START DATASET EXCERPTS
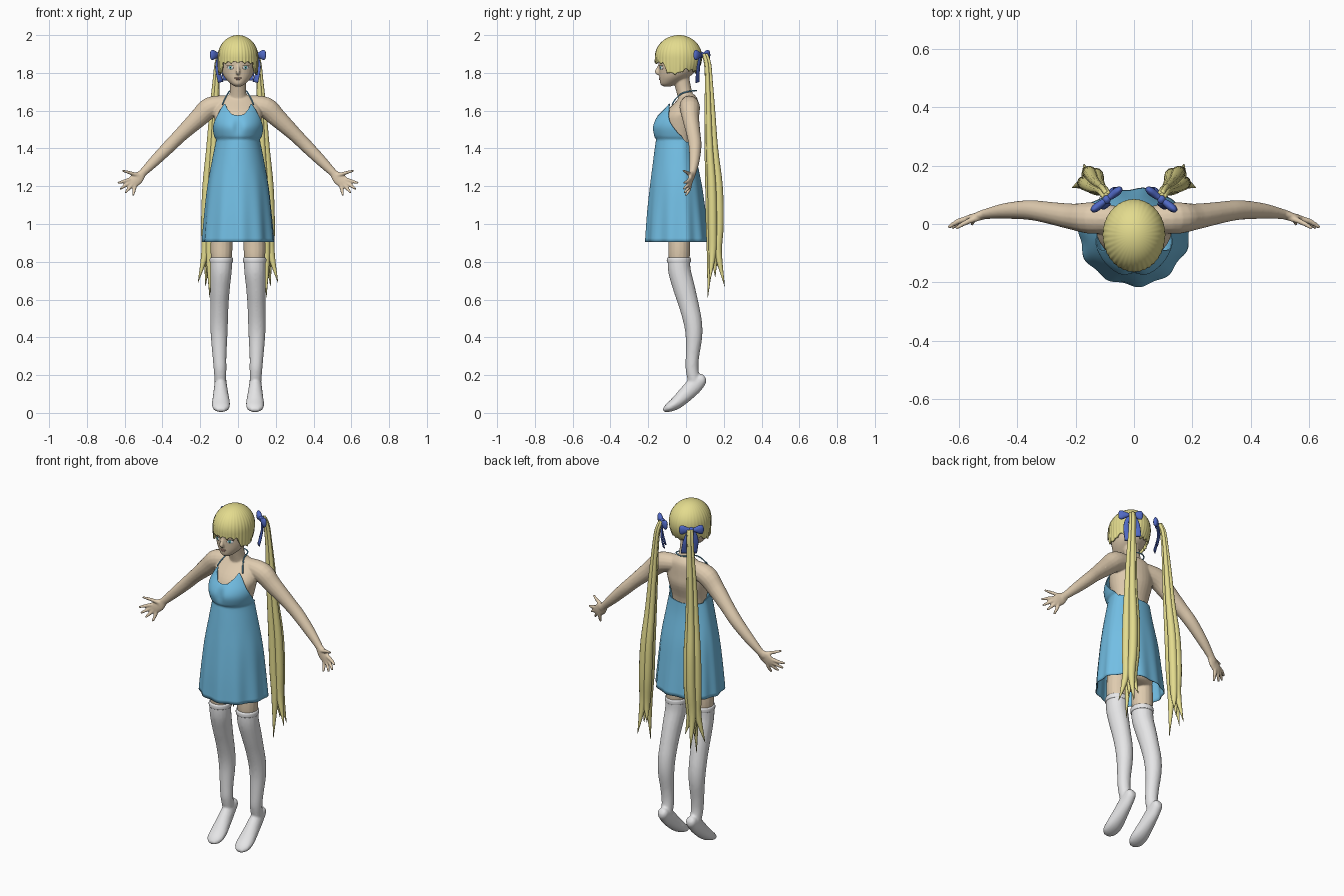
import bpy, bmesh, math
from mathutils import Vector as V


def mat(name, r, g, b):
    m = bpy.data.materials.new(name)
    m.diffuse_color = (r, g, b, 1)
    return m


SKIN = mat("skin", .74, .60, .43)
DRESS = mat("sky_blue", .17, .52, .78)
HAIR = mat("blonde", .77, .71, .27)
SOCK = mat("white", .82, .82, .83)
BOW = mat("ribbon_blue", .08, .14, .55)
IRIS = mat("teal", .10, .42, .45)
DARK = mat("dark_brown", .05, .035, .025)
LIP = mat("lip_pink", .55, .33, .26)


def cubic(p0, p1, p2, p3, t):
    return .5 * (2 * p1 + (p2 - p0) * t + (2 * p0 - 5 * p1 + 4 * p2 - p3) * t * t
                 + (3 * p1 - p0 - 3 * p2 + p3) * t ** 3)


def smooth_path(pts, sub):
    """Catmull-Rom refinement of rows of numbers."""
    out, n = [], len(pts) - 1
    for i in range(n):
        q = [pts[max(0, min(n, i + k))] for k in (-1, 0, 1, 2)]
        out += [[cubic(*c, j / sub) for c in zip(*q)] for j in range(sub)]
    return out + [list(pts[-1])]


def lookup(table, x):
    """Linear interpolation of table rows (x, values...)."""
    if x <= table[0][0]:
        return table[0][1:]
    for a, b in zip(table, table[1:]):
        if x <= b[0]:
            t = (x - a[0]) / (b[0] - a[0])
            return [p + (q - p) * t for p, q in zip(a[1:], b[1:])]
    return table[-1][1:]


def tube(bm, pts, ref=(0, 1, 0), s=1, flat=False, n=16, sub=4):
    """Sweep ellipses along rows (x, y, z, ra, rb); rb lies along ref; s mirrors x."""
    rows = smooth_path(pts, sub)
    cs = [V((s * r[0], r[1], r[2])) for r in rows]
    rings = []
    for i, r in enumerate(rows):
        t = V((0, 0, 1)) if flat else (cs[min(i + 1, len(cs) - 1)] - cs[max(i - 1, 0)]).normalized()
        b = V(ref)
        b = (b - t * b.dot(t)).normalized()
        a = t.cross(b)
        ra, rb = max(r[3], .001), max(r[4], .001)
        rings.append([bm.verts.new(cs[i] + a * ra * math.cos(u) + b * rb * math.sin(u))
                      for u in (2 * math.pi * k / n for k in range(n))])
    for p, q in zip(rings, rings[1:]):
        for k in range(n):
            bm.faces.new((p[k], p[(k + 1) % n], q[(k + 1) % n], q[k]))
    bm.faces.new(rings[0])
    bm.faces.new(rings[-1])


def sheet(bm, f, nu, nv):
    """Closed-around sheet from f(angle, v)."""
    g = [[bm.verts.new(f(2 * math.pi * i / nu, j / nv)) for i in range(nu)] for j in range(nv + 1)]
    for p, q in zip(g, g[1:]):
        for i in range(nu):
            bm.faces.new((p[i], p[(i + 1) % nu], q[(i + 1) % nu], q[i]))
    bmesh.ops.remove_doubles(bm, verts=bm.verts, dist=1e-6)


def finish(name, bm, m, voxel=0, thick=0):
    bmesh.ops.recalc_face_normals(bm, faces=bm.faces)
    for f in bm.faces:
        f.smooth = True
    me = bpy.data.meshes.new(name)
    bm.to_mesh(me)
    bm.free()
    ob = bpy.data.objects.new(name, me)
    bpy.context.collection.objects.link(ob)
    me.materials.append(m)
    if voxel:
        r = ob.modifiers.new("blend", 'REMESH')
        r.mode, r.voxel_size, r.use_smooth_shade = 'VOXEL', voxel, True
        k = ob.modifiers.new("soften", 'SMOOTH')
        k.factor, k.iterations = .5, 5
        ob.modifiers.new("lighten", 'DECIMATE').ratio = .4
    if thick:
        ob.modifiers.new("thickness", 'SOLIDIFY').thickness = thick
    return ob


def blob(name, m, loc, scale, yaw=0):
    bm = bmesh.new()
    bmesh.ops.create_uvsphere(bm, u_segments=20, v_segments=12, radius=1)
    ob = finish(name, bm, m)
    ob.location, ob.scale, ob.rotation_euler = loc, scale, (0, 0, yaw)


# Body: head, nose, neck, torso, arms, hands and upper thighs blended together
bm = bmesh.new()
tube(bm, [(0, -.10, 1.728, .014, .018), (0, -.092, 1.74, .036, .043), (0, -.068, 1.77, .066, .072),
          (0, -.050, 1.80, .083, .092), (0, -.040, 1.84, .092, .105), (0, -.038, 1.88, .094, .11),
          (0, -.036, 1.93, .082, .098), (0, -.036, 1.97, .048, .058), (0, -.036, 1.982, .01, .01)],
     flat=True, n=32)
tube(bm, [(0, -.137, 1.85, .005, .006), (0, -.148, 1.825, .008, .008), (0, -.154, 1.804, .012, .011),
          (0, -.138, 1.792, .008, .006)])
tube(bm, [(0, .012, 1.60, .06, .05), (0, .003, 1.66, .05, .045), (0, -.012, 1.71, .043, .042),
          (0, -.03, 1.79, .045, .045)], flat=True)
tube(bm, [(0, .01, 1.685, .05, .035), (0, .008, 1.655, .10, .055), (0, -.02, 1.59, .128, .088),
          (0, -.03, 1.53, .12, .098), (0, -.03, 1.43, .10, .07), (0, -.03, 1.32, .10, .075),
          (0, -.03, 1.12, .14, .10), (0, -.03, .96, .13, .09), (0, -.03, .93, .05, .05)],
     flat=True, n=32)
FINGERS = [((.528, .022, 1.258), (.612, -.015, 1.283)), ((.572, .018, 1.236), (.637, -.012, 1.216)),
           ((.566, .02, 1.224), (.624, -.014, 1.186)), ((.556, .02, 1.214), (.597, -.01, 1.165)),
           ((.544, .022, 1.208), (.556, -.002, 1.150))]
for s in (1, -1):
    tube(bm, [(.05, .015, 1.635, .045, .045), (.145, .02, 1.617, .056, .054), (.21, .025, 1.56, .049, .045),
              (.30, .04, 1.475, .038, .037), (.36, .048, 1.415, .035, .034), (.44, .045, 1.335, .029, .027),
              (.505, .035, 1.27, .021, .018), (.53, .028, 1.245, .022, .016)], s=s)
    tube(bm, [(.505, .034, 1.268, .02, .016), (.53, .027, 1.244, .033, .014), (.557, .021, 1.222, .032, .012),
              (.575, .017, 1.208, .022, .008)], s=s)
    for a, b in FINGERS:
        mid = [(p + q) / 2 for p, q in zip(a, b)]
        tube(bm, [(*a, .0105, .0105), (mid[0], mid[1] + .005, mid[2], .0095, .0095), (*b, .006, .006)], s=s, n=12)
    tube(bm, [(.082, -.036, 1.02, .05, .06), (.087, -.036, .90, .058, .058), (.088, -.036, .82, .055, .056),
              (.09, -.033, .74, .04, .04)], s=s)
finish("body", bm, SKIN, voxel=.0045)

# Stockings with pointed feet and cuffs
for s, side in ((1, "left"), (-1, "right")):
    bm = bmesh.new()
    tube(bm, [(.088, -.038, .822, .058, .060), (.09, -.034, .75, .057, .060), (.095, -.010, .66, .052, .058),
              (.098, .015, .57, .048, .053), (.1, .036, .48, .047, .049), (.1, .042, .40, .044, .044),
              (.098, .034, .30, .037, .036), (.095, .032, .23, .034, .034), (.093, .045, .16, .03, .032)], s=s)
    tube(bm, [(.092, .100, .190, .014, .016), (.092, .086, .180, .031, .029), (.092, .045, .145, .044, .034),
              (.091, -.01, .090, .040, .042), (.09, -.055, .05, .033, .048), (.09, -.095, .026, .023, .043),
              (.09, -.120, .014, .009, .02)], ref=(1, 0, 0), s=s)
    finish(side + "_stocking", bm, SOCK, voxel=.0065)
    bm = bmesh.new()
    tube(bm, [(.088, -.037, .795, .059, .061), (.088, -.038, .80, .0615, .0635), (.088, -.038, .816, .0615, .0635),
              (.088, -.038, .822, .058, .060)], s=s, flat=True, n=32)
    finish(side + "_stocking_cuff", bm, SOCK)

# Dress: flared pleated skirt, fitted bust, low back; rows are (z, front y, back y, half width)
PROFILE = smooth_path([(.905, -.212, .122, .19), (1.05, -.204, .105, .178), (1.2, -.19, .085, .162),
                       (1.35, -.172, .055, .135), (1.435, -.161, .045, .118), (1.45, -.161, .045, .118),
                       (1.465, -.172, .048, .126), (1.51, -.182, .055, .137), (1.55, -.168, .06, .136),
                       (1.6, -.132, .06, .122), (1.645, -.1, .06, .112)], 5)
TOP = [(0, 1.575), (14, 1.58), (28, 1.61), (38, 1.64), (50, 1.61), (65, 1.545), (85, 1.475),
       (110, 1.435), (180, 1.425)]


def dress(u, v):
    ang = math.degrees(min(u, 2 * math.pi - u))
    top = lookup(TOP, ang)[0]
    z = .905 + (1.41 - .905) * v / .5 if v < .5 else 1.41 + (top - 1.41) * (v - .5) / .5
    front, back, rx = lookup(PROFILE, z)
    w = max(0, min(1, (1.32 - z) / .4))
    k = 1 + w * (.026 * math.sin(11 * u + .6) + .012 * math.sin(5 * u))
    c = math.cos(u)
    x = rx * math.sin(u) * k
    depth = (front + .025) * c if c > 0 else -(back + .025) * c
    if c > 0:  # hollow between the breasts
        depth *= 1 - .10 * math.exp(-(x / .025) ** 2) * math.exp(-((z - 1.515) / .045) ** 2)
    return V((x, -.025 + depth * k, z))


bm = bmesh.new()
sheet(bm, dress, 120, 50)
finish("dress", bm, DRESS, thick=.004)
bm = bmesh.new()
strap = [(.083, -.074, 1.632), (.07, -.055, 1.662), (.053, -.02, 1.692), (.04, .035, 1.705), (0, .055, 1.706)]
tube(bm, [(x, y, z, .0035, .0035) for x, y, z in strap + [(-x, y, z) for x, y, z in strap[-2::-1]]],
     ref=(0, 0, 1), n=8)
finish("halter_strap", bm, DRESS)

# Hair cap with ribbed fringe and side locks
EDGE = [(0, 1.85), (48, 1.845), (58, 1.80), (68, 1.788), (92, 1.79), (104, 1.81), (180, 1.795)]


def hair(u, v):
    ang = math.degrees(min(u, 2 * math.pi - u))
    c = math.cos(u)
    low = lookup(EDGE, ang)[0] + .012 * abs(math.sin(9 * u))
    if v < .6:
        a = v / .6 * math.pi / 2
        r, z = math.sin(a), 1.885 + .115 * math.cos(a)
    else:
        z = 1.885 + (low - 1.885) * (v - .6) / .4
        r = 1 - (.03 + .21 * max(0, -c)) * ((1.885 - z) / .085) ** 2
    r *= 1 + .016 * v * math.cos(36 * u) * (1 if c > -.2 else .4)
    return V((.107 * r * math.sin(u), -.037 - (.127 if c > 0 else .122) * r * c, z))


bm = bmesh.new()
sheet(bm, hair, 216, 25)
finish("hair_cap", bm, HAIR, thick=.008)

# Twin tails made of tapered strands, with bows
TAIL = [(.095, .098, 1.900, .016), (.106, .114, 1.85, .018), (.115, .121, 1.75, .02), (.124, .126, 1.6, .027),
        (.134, .134, 1.4, .034), (.144, .148, 1.2, .044), (.15, .152, 1.0, .045), (.156, .15, .85, .038)]
TIPS = [(.212, .125, .69), (.172, .205, .67), (.125, .185, .74), (.15, .115, .61), (.165, .155, .72)]
for s, side in ((1, "left"), (-1, "right")):
    bm = bmesh.new()
    for tip in TIPS:
        d = V((tip[0] - .16, tip[1] - .152, 0)).normalized()
        if tip == TIPS[4]:
            d = V((0, 0, 0))
        row = [(x + d.x * r * .55, y + d.y * r * .55, z, r * .52, r * .52) for x, y, z, r in TAIL]
        tube(bm, row + [(*tip, .001, .001)], s=s, n=12)
    finish(side + "_hair_tail", bm, HAIR)
    bm = bmesh.new()
    c = V((.094, .084, 1.895))
    d, nrm = V((.79, -.61, 0)), (s * .61, .79, 0)
    for k in (1, -1):
        loop = [(0, .008, .007), (.02, .014, .012), (.045, .026, .014), (.06, .024, .010), (.066, .010, .004)]
        tube(bm, [(*(c + d * k * t), a, b) for t, a, b in loop], ref=nrm, s=s)
    tube(bm, [(.094, .084, 1.910, .004, .004), (.094, .084, 1.902, .013, .014), (.094, .084, 1.888, .013, .014),
              (.094, .084, 1.880, .004, .004)], s=s, flat=True)
    for ends in ([(.102, .075, 1.89), (.110, .065, 1.83), (.092, .060, 1.75)],
                 [(.085, .098, 1.89), (.078, .118, 1.83), (.066, .112, 1.76)]):
        tube(bm, [(*p, w, .004) for p, w in zip(ends, (.008, .014, .018))], ref=nrm, s=s, n=12)
    finish(side + "_bow", bm, BOW)

# Face details
for s, side in ((1, "left"), (-1, "right")):
    yaw = s * .5
    blob(side + "_eye_white", SOCK, (s * .041, -.131, 1.827), (.019, .004, .010), yaw)
    blob(side + "_iris", IRIS, (s * .040, -.1335, 1.828), (.0095, .0035, .0098), yaw)
    blob(side + "_pupil", DARK, (s * .040, -.1355, 1.828), (.004, .003, .005), yaw)
    blob(side + "_lash", DARK, (s * .042, -.132, 1.838), (.021, .0045, .0025), yaw)
blob("upper_lip", LIP, (0, -.137, 1.773), (.019, .007, .004))
blob("lower_lip", LIP, (0, -.136, 1.766), (.014, .007, .004))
END DATASET EXCERPTS
# WHAT TO DO
Scan the entries above for the word "return". Report the lines that hold it.

# EXERCISE RESPONSE
    return m
    return .5 * (2 * p1 + (p2 - p0) * t + (2 * p0 - 5 * p1 + 4 * p2 - p3) * t * t
    return out + [list(pts[-1])]
        return table[0][1:]
            return [p + (q - p) * t for p, q in zip(a[1:], b[1:])]
    return table[-1][1:]
    return ob
    return V((x, -.025 + depth * k, z))
    return V((.107 * r * math.sin(u), -.037 - (.127 if c > 0 else .122) * r * c, z))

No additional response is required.